When I painted this humorous picture I had nothing special in my mind, I just painted it and enjoyed the process and the colors.
It was only after it, when during one of our outings, I saw THIS placed in an old deserted cemetery, that I started to think about the image I drew and colored.
Some research on the Internet led to a lot of interesting discoveries, matters I had never thought about before. It turns out that a rams head stands for many things. The similarity of the female reproduction system - the anatomy of the uterus and the fallopian tubes - to the outline of a rams head is quite obvious, but using this originally pagan symbol in occult satanism is a very negative way to belittle and ridicule women's sacred cycle.
In many ancient civilizations the sheep played an enormous and important role in the daily life of the people, delivering milk, meat and wool. Sheep gods have been worshiped in their cultures, and rams heads were often used in their rituals. Khnum, was the Egyptian god of rebirth, depicted with the head of a ram. In many societies from far back in time till today the rams head stands for power and energy, for leadership and fearlessness. Antlers and horns are associated with male power. The god Ammon, the Greek rendering of Amun, is often shown with horns of a ram.

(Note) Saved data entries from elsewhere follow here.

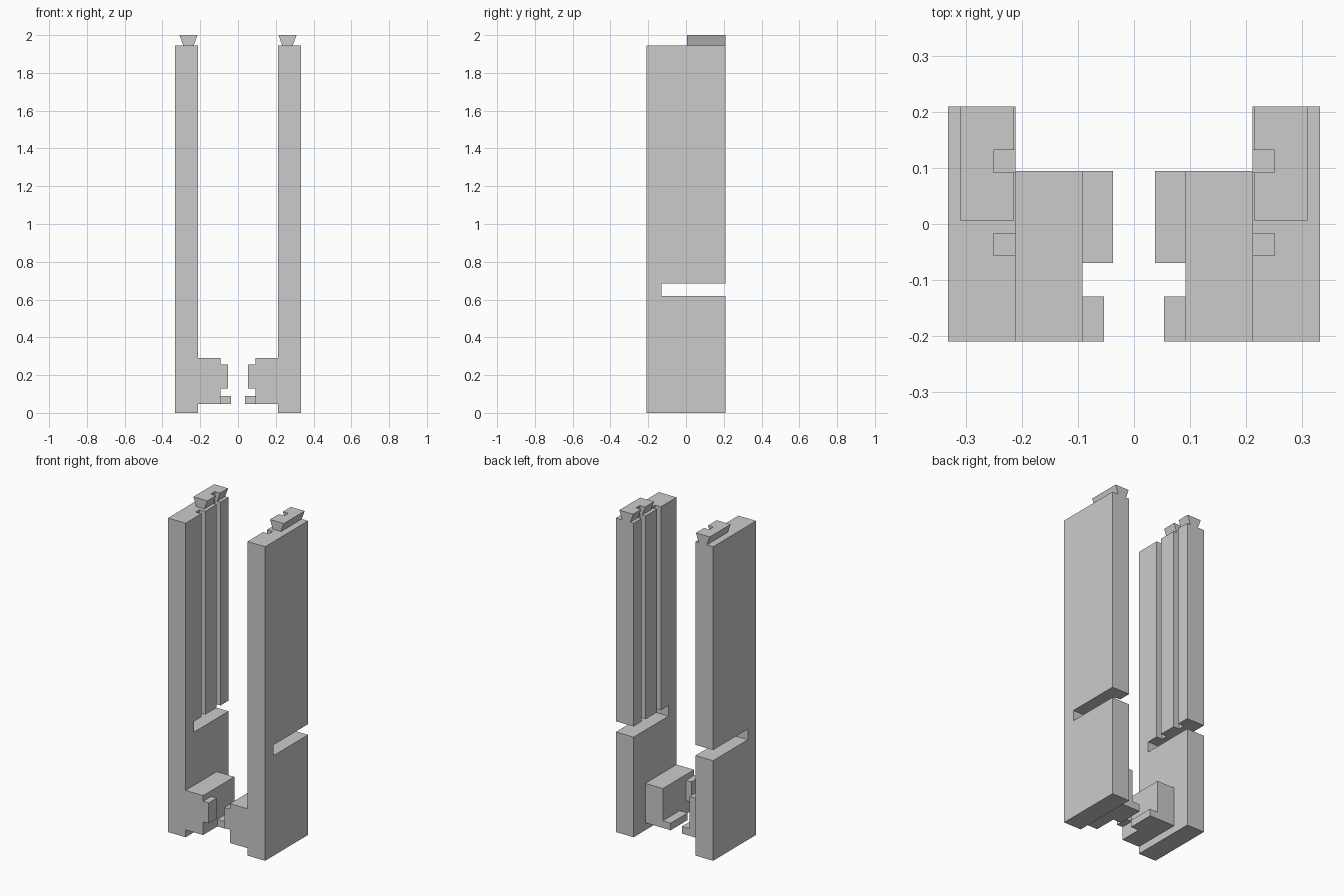
import bpy
import bmesh
from mathutils import Vector

cube = bpy.data.objects.get("Cube")
if cube:
    bpy.data.objects.remove(cube, do_unlink=True)

grey = bpy.data.materials.new("plain grey")
grey.use_nodes = True
COLOUR = (0.6, 0.6, 0.6, 1)
grey.diffuse_color = COLOUR
grey.node_tree.nodes["Principled BSDF"].inputs["Base Color"].default_value = COLOUR


def prism(name, profile, y0, y1, side):
    """Extrude an (x, z) profile along y, on the chosen side."""
    bm = bmesh.new()
    face = bm.faces.new([bm.verts.new((side * x, y0, z)) for x, z in profile])
    ext = bmesh.ops.extrude_face_region(bm, geom=[face])
    verts = [v for v in ext["geom"] if isinstance(v, bmesh.types.BMVert)]
    bmesh.ops.translate(bm, verts=verts, vec=Vector((0, y1 - y0, 0)))
    bmesh.ops.recalc_face_normals(bm, faces=bm.faces)
    mesh = bpy.data.meshes.new(name)
    bm.to_mesh(mesh)
    bm.free()
    mesh.materials.append(grey)
    obj = bpy.data.objects.new(name, mesh)
    bpy.context.collection.objects.link(obj)
    return obj


def box(name, x, y, z, side):
    profile = [(x[0], z[0]), (x[1], z[0]), (x[1], z[1]), (x[0], z[1])]
    return prism(name, profile, y[0], y[1], side)


def cut(obj, cutters):
    """Subtract the cutters, bake the result and discard the cutters."""
    for cutter in cutters:
        cutter.hide_render = True
        mod = obj.modifiers.new("cut", 'BOOLEAN')
        mod.operation = 'DIFFERENCE'
        mod.solver = 'EXACT'
        mod.object = cutter
    bpy.context.view_layer.update()
    graph = bpy.context.evaluated_depsgraph_get()
    baked = bpy.data.meshes.new_from_object(obj.evaluated_get(graph))
    obj.modifiers.clear()
    obj.data = baked
    for cutter in cutters:
        bpy.data.objects.remove(cutter, do_unlink=True)


INNER, OUTER = 0.212, 0.333
FRONT, BACK = -0.21, 0.21
TOP = 1.945
SLOT = (0.62, 0.686)
GROOVES = [(-0.056, -0.017), (0.092, 0.132)]

for label, side in (("left", 1), ("right", -1)):
    # Tall panel with a slot open at the back and two grooves above it
    panel = box(label + "_panel", (INNER, OUTER), (FRONT, BACK), (0, TOP), side)
    cutters = [box("slot_cutter", (0.1, 0.4), (-0.13, 0.3), SLOT, side)]
    for groove in GROOVES:
        cutters.append(box("groove_cutter", (0.15, 0.251), groove, (0.65, 2.1), side))
    cut(panel, cutters)

    # Dovetail on the rear half of the top, notched by the rear groove
    flare = [(0.234, TOP), (0.29, TOP), (0.31, 2), (0.215, 2)]
    dovetail = prism(label + "_dovetail", flare, 0.006, BACK, side)
    cut(dovetail, [box("notch_cutter", (0.15, 0.251), GROOVES[1], (1.9, 2.1), side)])

    # Inner foot block with an upper front tongue and a lower rear tongue
    box(label + "_foot_block", (0.092, INNER), (FRONT, 0.095), (0.046, 0.29), side)
    box(label + "_front_tongue", (0.054, 0.092), (FRONT, -0.13), (0.128, 0.255), side)
    box(label + "_rear_tongue", (0.038, 0.092), (-0.07, 0.095), (0.046, 0.09), side)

My head is spinning with all this new information I learned, and there is so much more which is spiritual in a bad sense, mysterious, sinister and eerie, that I do not want to touch upon. I find my own painted rams head, so not physically correct at all, the nicest and friendliest, and I am not curious to know the meaning of that genuine rams head stuck on a pole in this old ruined and forgotten (or not forgotten?) cemetery. As a matter of fact I do not want to go there again, too creepy. :-)